DNR to Begin Sustainable Harvest Level Process With Scoping Webinars
November 4, 2021
Harvest levels are an outcome of implementing the Department’s Policy for Sustainable Forests and Habitat Conservation Plan
The Washington State Department of Natural Resources is beginning the process to establish the sustainable harvest levels on forested state trust lands for eastern and western Washington for the upcoming planning decade with a pair of informational public webinars this month.
State law requires that DNR set a sustainable harvest level – the volume of timber scheduled for sale during the next decade – so that the 2.1 million acres of Washington’s forested trust lands will be managed to address forest health and climate change, provide wildlife habitat and recreation, and generate reliable revenue to support schools and critical county services.
The setting of this level requires the approval of the Board of Natural Resources and complies with federal and state laws, the stringent environmental protections of DNR’s Habitat Conservation Plan, the Policy for Sustainable Forests, and Washington state’s Forest Practices Rules.
Across Washington state, about 40 percent of DNR-managed forested trust lands (810,000 acres) are managed for habitat conservation, and DNR also manages nearly 130,000 forested acres protected in Natural Area Preserves and Natural Resources Conservation Areas.
Throughout the sustainable harvest calculation process, DNR uses advanced forest modeling techniques to determine a level of timber harvest for present and future trust beneficiaries that optimizes the revenue production while meeting the Department’s ecological and social goals, such as healthy forest ecosystems, habitat for threatened and endangered species, and recreational opportunities for the public.
Setting the harvest level is an important component of DNR's sustainable and responsible stewardship of state trust assets, which has generated more than $9 billion in non-tax revenue for schools and counties and billions of dollars of ecosystem services since 1970. DNR-managed lands also provide Washington state with more than 160 developed recreation sites and nearly 1,300 miles of trails to explore.
To aid in the sustainable harvest calculation, DNR staff receive technical guidance from the Sustainable Harvest Technical Advisory Committee.

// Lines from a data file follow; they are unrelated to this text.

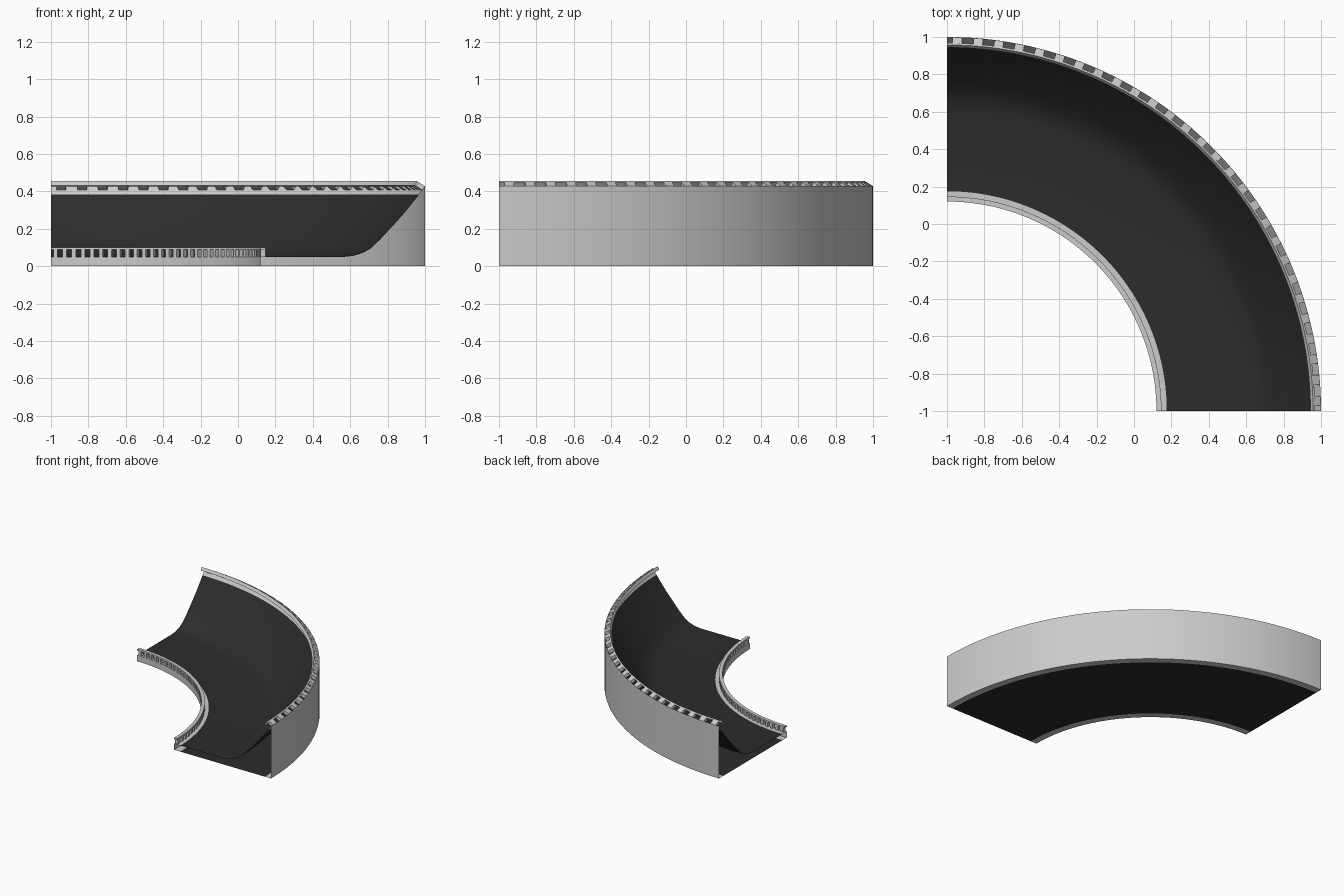
import bpy, bmesh, math

if "Cube" in bpy.data.objects:
    bpy.data.objects.remove(bpy.data.objects["Cube"])

CX, CY = -1.0, -1.0          # centre of the bend
QUARTER = math.pi / 2
INNER, OUTER = 1.12, 2.0


def material(name, col):
    m = bpy.data.materials.new(name)
    m.diffuse_color = (*col, 1)
    m.use_nodes = True
    m.node_tree.nodes["Principled BSDF"].inputs["Base Color"].default_value = m.diffuse_color
    return m


def sweep(bm, profile, a0=0.0, a1=QUARTER, steps=64, closed=False):
    """Revolve a (radius, height) profile about the bend centre."""
    rings = []
    for i in range(steps + 1):
        a = a0 + (a1 - a0) * i / steps
        rings.append([bm.verts.new((CX + r * math.cos(a), CY + r * math.sin(a), z))
                      for r, z in profile])
    n = len(profile)
    for p, q in zip(rings, rings[1:]):
        for j in range(n if closed else n - 1):
            k = (j + 1) % n
            bm.faces.new((p[j], q[j], q[k], p[k]))
    if closed:
        bm.faces.new(rings[0])
        bm.faces.new(rings[-1][::-1])


def finish(name, bm, mat=None, closed=False):
    if closed:
        bmesh.ops.recalc_face_normals(bm, faces=bm.faces)
    me = bpy.data.meshes.new(name)
    bm.to_mesh(me)
    bm.free()
    ob = bpy.data.objects.new(name, me)
    bpy.context.collection.objects.link(ob)
    if mat:
        me.materials.append(mat)
    bpy.ops.object.select_all(action='DESELECT')
    ob.select_set(True)
    bpy.context.view_layer.objects.active = ob
    bpy.ops.object.shade_smooth_by_angle(angle=math.radians(30))
    return ob


def sheet(name, profile, mat=None):
    bm = bmesh.new()
    sweep(bm, profile)
    return finish(name, bm, mat)


def guard_rail(name, foot_a, foot_b, up, posts, fill):
    """Top rail and evenly spaced posts standing on a strip of the edge."""
    def at(p, h):
        return (p[0] + up[0] * h, p[1] + up[1] * h)

    def section(h0, h1):
        return [at(foot_a, h0), at(foot_b, h0), at(foot_b, h1), at(foot_a, h1)]

    bm = bmesh.new()
    sweep(bm, section(0.038, 0.05), closed=True)
    pitch = QUARTER / posts
    for i in range(posts):
        mid = (i + 0.5) * pitch
        sweep(bm, section(0, 0.038), mid - pitch * fill / 2, mid + pitch * fill / 2, 1, True)
    finish(name, bm, closed=True)


black = material("asphalt", (0.025, 0.025, 0.025))

# Banked road surface and flat underside plate
road = [(1.175, 0.05), (1.57, 0.05), (1.62, 0.056), (1.67, 0.072), (1.71, 0.095),
        (1.76, 0.143), (1.83, 0.218), (1.89, 0.285), (1.93, 0.335), (1.968, 0.383)]
sheet("road_surface", road, black)
sheet("underside_plate", [(1.945, 0), (1.175, 0)], black)

# Open-ended grey borders: bottom flange, side wall and edge strip
sheet("inner_border", [(1.175, 0), (INNER, 0), (INNER, 0.05), (1.175, 0.05)])
sheet("outer_border", [(1.968, 0.383), (OUTER, 0.43), (OUTER, 0), (1.945, 0)])

# Inner rail stands upright, outer rail leans with the banking
guard_rail("inner_rail", (INNER, 0.05), (1.147, 0.05), (0, 1), 36, 0.45)
guard_rail("outer_rail", (OUTER, 0.428), (1.986, 0.406), (-0.85, 0.53), 28, 0.45)
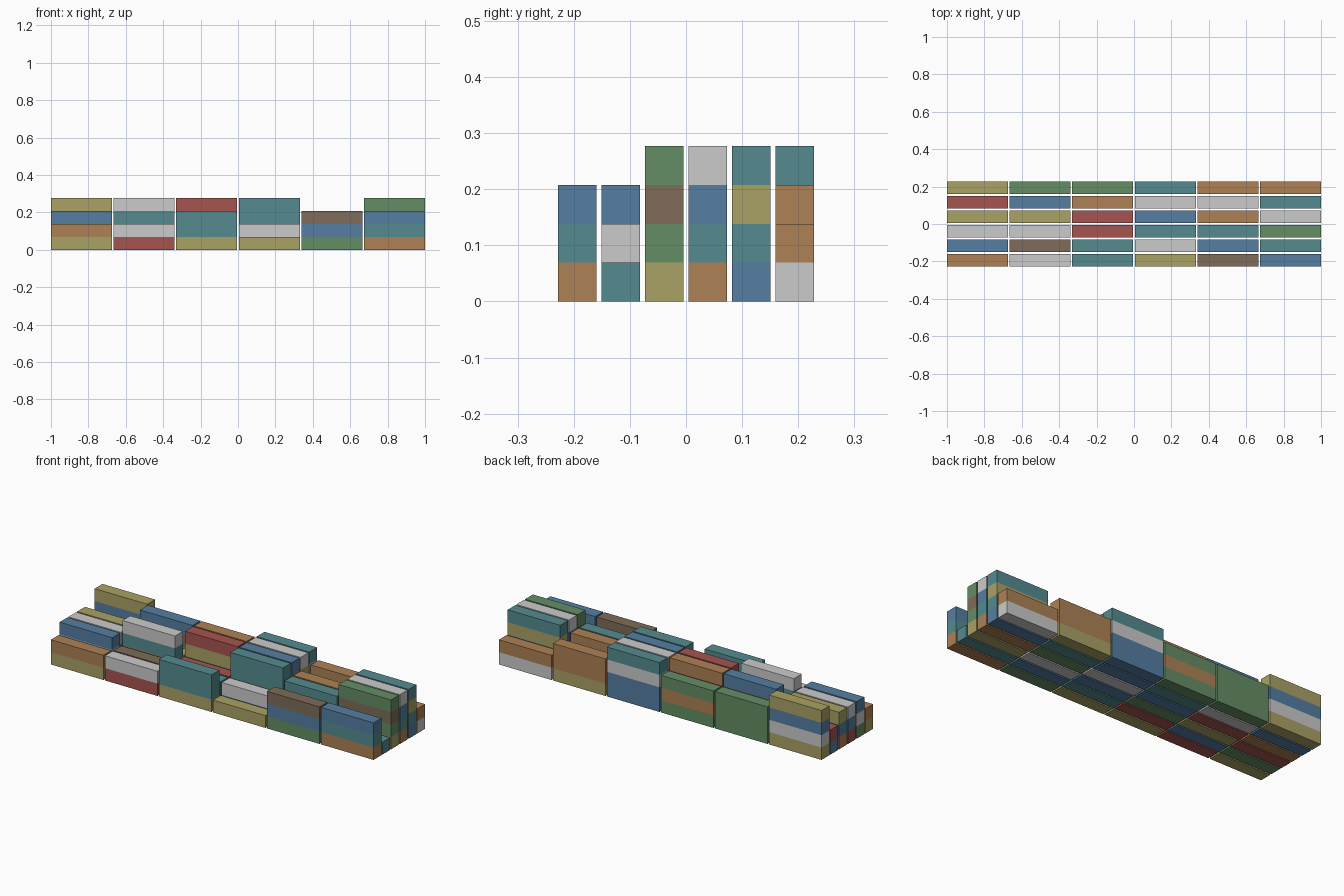
import bpy
import bmesh

if "Cube" in bpy.data.objects:
    bpy.data.objects.remove(bpy.data.objects["Cube"])

# container size and stacking pitch
LENGTH, WIDTH, HEIGHT = 0.326, 0.069, 0.0692
PITCH_X, PITCH_Y = (2 - LENGTH) / 5, 0.0775

COLOURS = {
    "o": ("orange", (0.42, 0.22, 0.09)),
    "y": ("olive", (0.40, 0.36, 0.13)),
    "r": ("red", (0.38, 0.09, 0.08)),
    "t": ("teal", (0.09, 0.26, 0.28)),
    "g": ("green", (0.13, 0.27, 0.13)),
    "b": ("blue", (0.09, 0.21, 0.36)),
    "n": ("brown", (0.21, 0.15, 0.10)),
    "a": ("grey", None),
}

# rows from front to back, stacks from left to right, colours bottom to top
ROWS = [
    "yo ra ytt y gbn otb",
    "gab bn rt ta b t",
    "rba yota gr bgtt aot ygng",
    "oby ry bgyr agob gbo otba",
    "br aynb toro bgya ta btyt",
    "yaby ggg gog bbat yoo ao",
]


def container_mesh(name, rgb):
    """One box standing on its origin, shared by all containers of a colour."""
    bm = bmesh.new()
    bmesh.ops.create_cube(bm, size=1)
    bmesh.ops.translate(bm, verts=bm.verts, vec=(0, 0, 0.5))
    bmesh.ops.scale(bm, verts=bm.verts, vec=(LENGTH, WIDTH, HEIGHT))
    mesh = bpy.data.meshes.new(name + "_container")
    bm.to_mesh(mesh)
    bm.free()
    if rgb:
        mat = bpy.data.materials.new(name + "_paint")
        mat.diffuse_color = (*rgb, 1)
        mat.use_nodes = True
        mat.node_tree.nodes["Principled BSDF"].inputs["Base Color"].default_value = mat.diffuse_color
        mesh.materials.append(mat)
    return mesh


meshes = {key: container_mesh(*spec) for key, spec in COLOURS.items()}

# stacks of containers in a six by six block
for row, line in enumerate(ROWS):
    for col, stack in enumerate(line.split()):
        for tier, key in enumerate(stack):
            box = bpy.data.objects.new(
                f"container_row{row + 1}_bay{col + 1}_tier{tier + 1}", meshes[key])
            box.location = ((col - 2.5) * PITCH_X, (row - 2.5) * PITCH_Y, tier * HEIGHT)
            bpy.context.collection.objects.link(box)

The committee of forestry experts advises DNR staff on forest inventory, economics, forest health, climate change, and other factors related to the calculation.
DNR last set the sustainable harvest level for western Washington in 2019 and for eastern Washington in 1996. This will be the first eastern Washington sustainable harvest calculation to explicitly take into account DNR’s Forest Health Strategic Plan for state lands in eastern Washington.
The scoping process is the first formal step in preparing an environmental impact statement (EIS) under the State Environmental Policy Act (SEPA). Scoping is intended to solicit information from the public, agencies, and tribes to narrow the focus of the EIS and help to generate alternatives for consideration by the Board of Natural Resources.
DNR will be setting the sustainable harvest level for the 2025-34 planning decade for both its 1.4 million acres of forestland in western Washington and 675,000 acres of forestland east of the Cascades in separate, simultaneous processes. Staff will provide information about the planned scope of the department’s proposals during two live webinars scheduled for next week.
For western Washington, the scoping webinar is scheduled for 6-7 p.m. November 9, 2021, and attendees may register at https://dnr-wa-gov.zoom.us/webinar/register/WN_jkJ7RL-XTPmJ2QAUABhIYg.
For eastern Washington, the scoping webinar is scheduled for 6-7 p.m. November 10, 2021, and attendees may register at https://dnr-wa-gov.zoom.us/webinar/register/WN_LVd0OsjLSQmhFxcgby_VvA.
A summary of comments received during the scoping process, which ends December 9, 2021, will be posted to the DNR website.
For further details about the sustainable harvest calculation process, go to dnr.wa.gov/shc.